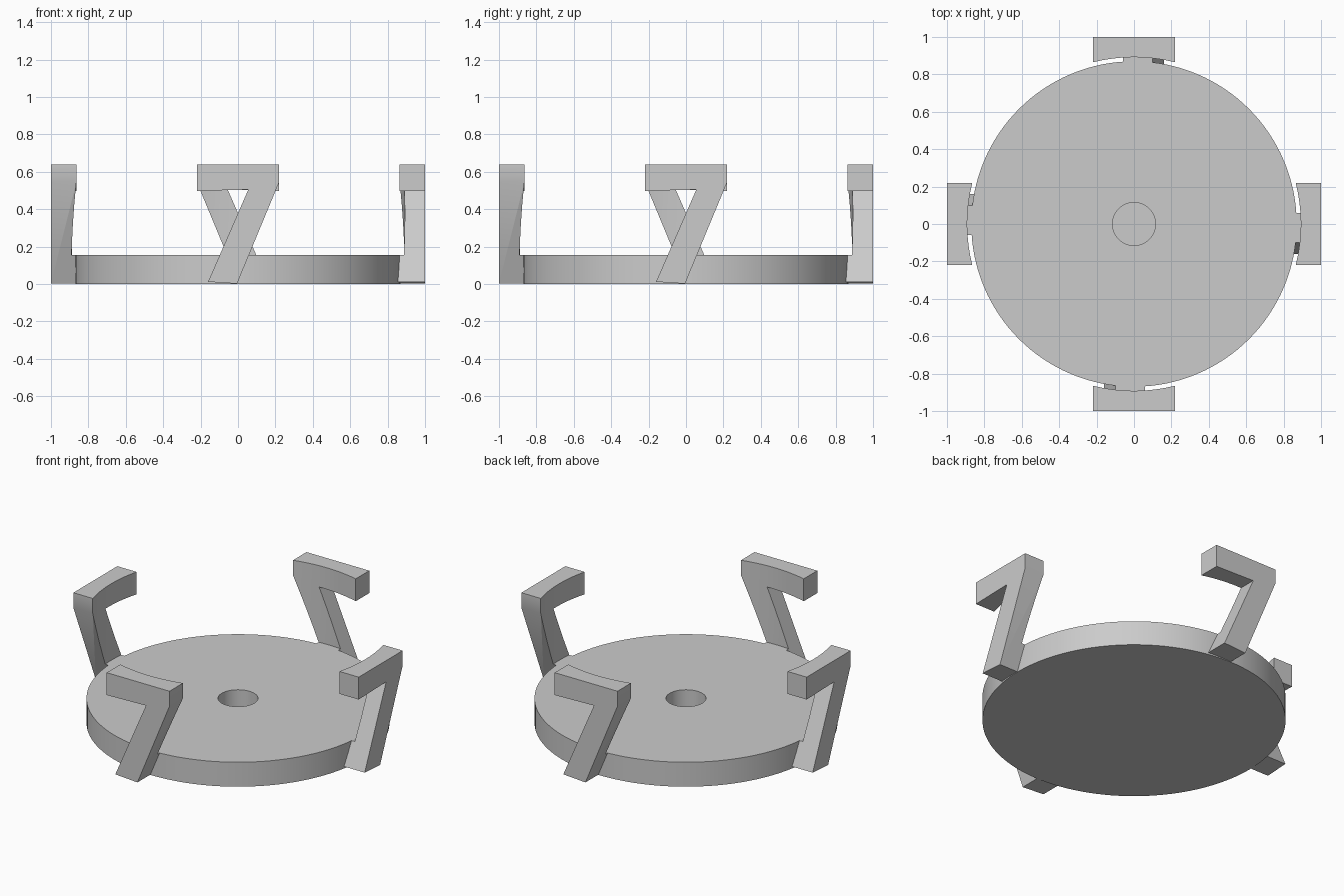
import bpy, bmesh
from math import radians, pi
from mathutils import Matrix

cube = bpy.data.objects.get("Cube")
if cube:
    bpy.data.objects.remove(cube)

grey = bpy.data.materials.new("light grey plastic")
grey.use_nodes = True
COLOUR = (0.6, 0.6, 0.6, 1)
grey.diffuse_color = COLOUR
grey.node_tree.nodes["Principled BSDF"].inputs["Base Color"].default_value = COLOUR

DISC_TOP, DISC_R, ARM_R = 0.155, 0.87, 0.892


def add_object(name, bm):
    bmesh.ops.recalc_face_normals(bm, faces=bm.faces)
    mesh = bpy.data.meshes.new(name)
    bm.to_mesh(mesh)
    bm.free()
    mesh.materials.append(grey)
    obj = bpy.data.objects.new(name, mesh)
    bpy.context.collection.objects.link(obj)
    return obj


def lathe(name, profile, steps=128):
    """Revolve (radius, height) points that start and end on the axis."""
    bm = bmesh.new()
    verts = [bm.verts.new((r, 0, z)) for r, z in profile]
    edges = [bm.edges.new(pair) for pair in zip(verts, verts[1:])]
    bmesh.ops.spin(bm, geom=verts + edges, axis=(0, 0, 1), cent=(0, 0, 0),
                   angle=2 * pi, steps=steps)
    bmesh.ops.remove_doubles(bm, verts=bm.verts, dist=0.0005)
    return add_object(name, bm)


def smooth(obj):
    bpy.ops.object.select_all(action='DESELECT')
    obj.select_set(True)
    bpy.context.view_layer.objects.active = obj
    bpy.ops.object.shade_smooth_by_angle(angle=radians(30))


# Round base with a blind centre hole
disc = lathe("base_disc", [(0, 0), (DISC_R, 0), (DISC_R, DISC_TOP),
                           (0.115, DISC_TOP), (0.115, 0.015), (0, 0.015)])
smooth(disc)

# Stepped cutter: hollows the arms above the disc, leaves a foot touching it
cutter = lathe("arm_cutter", [(0, -0.2), (DISC_R - 0.004, -0.2), (DISC_R - 0.004, DISC_TOP),
                              (ARM_R, DISC_TOP), (ARM_R, 0.9), (0, 0.9)])

# Hooked arm outline: slanted leg with a crossbar on top
outline = [(-0.16, 0.012), (-0.005, 0.002), (0.22, 0.545), (0.22, 0.64),
           (-0.22, 0.64), (-0.22, 0.498), (0.055, 0.505)]
bm = bmesh.new()
face = bm.faces.new([bm.verts.new((x, -1, z)) for x, z in outline])
side = bmesh.ops.extrude_face_region(bm, geom=[face])["geom"]
bmesh.ops.translate(bm, vec=(0, 0.25, 0),
                    verts=[v for v in side if isinstance(v, bmesh.types.BMVert)])
front_arm = add_object("front_arm", bm)

cut = front_arm.modifiers.new("curved inside", 'BOOLEAN')
cut.operation, cut.solver, cut.object = 'DIFFERENCE', 'EXACT', cutter
bpy.context.view_layer.objects.active = front_arm
bpy.ops.object.modifier_apply(modifier=cut.name)
bpy.data.objects.remove(cutter)
smooth(front_arm)

# Repeat the arm around the disc
for i, name in enumerate(("left_arm", "back_arm", "right_arm"), 1):
    arm = front_arm.copy()
    arm.data = front_arm.data.copy()
    arm.name = name
    arm.data.transform(Matrix.Rotation(i * pi / 2, 4, 'Z'))
    bpy.context.collection.objects.link(arm)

_____

* TASK STATEMENT:
Output all of the data word for word, excluding any pictures.

* ANSWER TO THE PROBLEM:
import bpy, bmesh
from math import radians, pi
from mathutils import Matrix

cube = bpy.data.objects.get("Cube")
if cube:
    bpy.data.objects.remove(cube)

grey = bpy.data.materials.new("light grey plastic")
grey.use_nodes = True
COLOUR = (0.6, 0.6, 0.6, 1)
grey.diffuse_color = COLOUR
grey.node_tree.nodes["Principled BSDF"].inputs["Base Color"].default_value = COLOUR

DISC_TOP, DISC_R, ARM_R = 0.155, 0.87, 0.892


def add_object(name, bm):
    bmesh.ops.recalc_face_normals(bm, faces=bm.faces)
    mesh = bpy.data.meshes.new(name)
    bm.to_mesh(mesh)
    bm.free()
    mesh.materials.append(grey)
    obj = bpy.data.objects.new(name, mesh)
    bpy.context.collection.objects.link(obj)
    return obj


def lathe(name, profile, steps=128):
    """Revolve (radius, height) points that start and end on the axis."""
    bm = bmesh.new()
    verts = [bm.verts.new((r, 0, z)) for r, z in profile]
    edges = [bm.edges.new(pair) for pair in zip(verts, verts[1:])]
    bmesh.ops.spin(bm, geom=verts + edges, axis=(0, 0, 1), cent=(0, 0, 0),
                   angle=2 * pi, steps=steps)
    bmesh.ops.remove_doubles(bm, verts=bm.verts, dist=0.0005)
    return add_object(name, bm)


def smooth(obj):
    bpy.ops.object.select_all(action='DESELECT')
    obj.select_set(True)
    bpy.context.view_layer.objects.active = obj
    bpy.ops.object.shade_smooth_by_angle(angle=radians(30))


# Round base with a blind centre hole
disc = lathe("base_disc", [(0, 0), (DISC_R, 0), (DISC_R, DISC_TOP),
                           (0.115, DISC_TOP), (0.115, 0.015), (0, 0.015)])
smooth(disc)

# Stepped cutter: hollows the arms above the disc, leaves a foot touching it
cutter = lathe("arm_cutter", [(0, -0.2), (DISC_R - 0.004, -0.2), (DISC_R - 0.004, DISC_TOP),
                              (ARM_R, DISC_TOP), (ARM_R, 0.9), (0, 0.9)])

# Hooked arm outline: slanted leg with a crossbar on top
outline = [(-0.16, 0.012), (-0.005, 0.002), (0.22, 0.545), (0.22, 0.64),
           (-0.22, 0.64), (-0.22, 0.498), (0.055, 0.505)]
bm = bmesh.new()
face = bm.faces.new([bm.verts.new((x, -1, z)) for x, z in outline])
side = bmesh.ops.extrude_face_region(bm, geom=[face])["geom"]
bmesh.ops.translate(bm, vec=(0, 0.25, 0),
                    verts=[v for v in side if isinstance(v, bmesh.types.BMVert)])
front_arm = add_object("front_arm", bm)

cut = front_arm.modifiers.new("curved inside", 'BOOLEAN')
cut.operation, cut.solver, cut.object = 'DIFFERENCE', 'EXACT', cutter
bpy.context.view_layer.objects.active = front_arm
bpy.ops.object.modifier_apply(modifier=cut.name)
bpy.data.objects.remove(cutter)
smooth(front_arm)

# Repeat the arm around the disc
for i, name in enumerate(("left_arm", "back_arm", "right_arm"), 1):
    arm = front_arm.copy()
    arm.data = front_arm.data.copy()
    arm.name = name
    arm.data.transform(Matrix.Rotation(i * pi / 2, 4, 'Z'))
    bpy.context.collection.objects.link(arm)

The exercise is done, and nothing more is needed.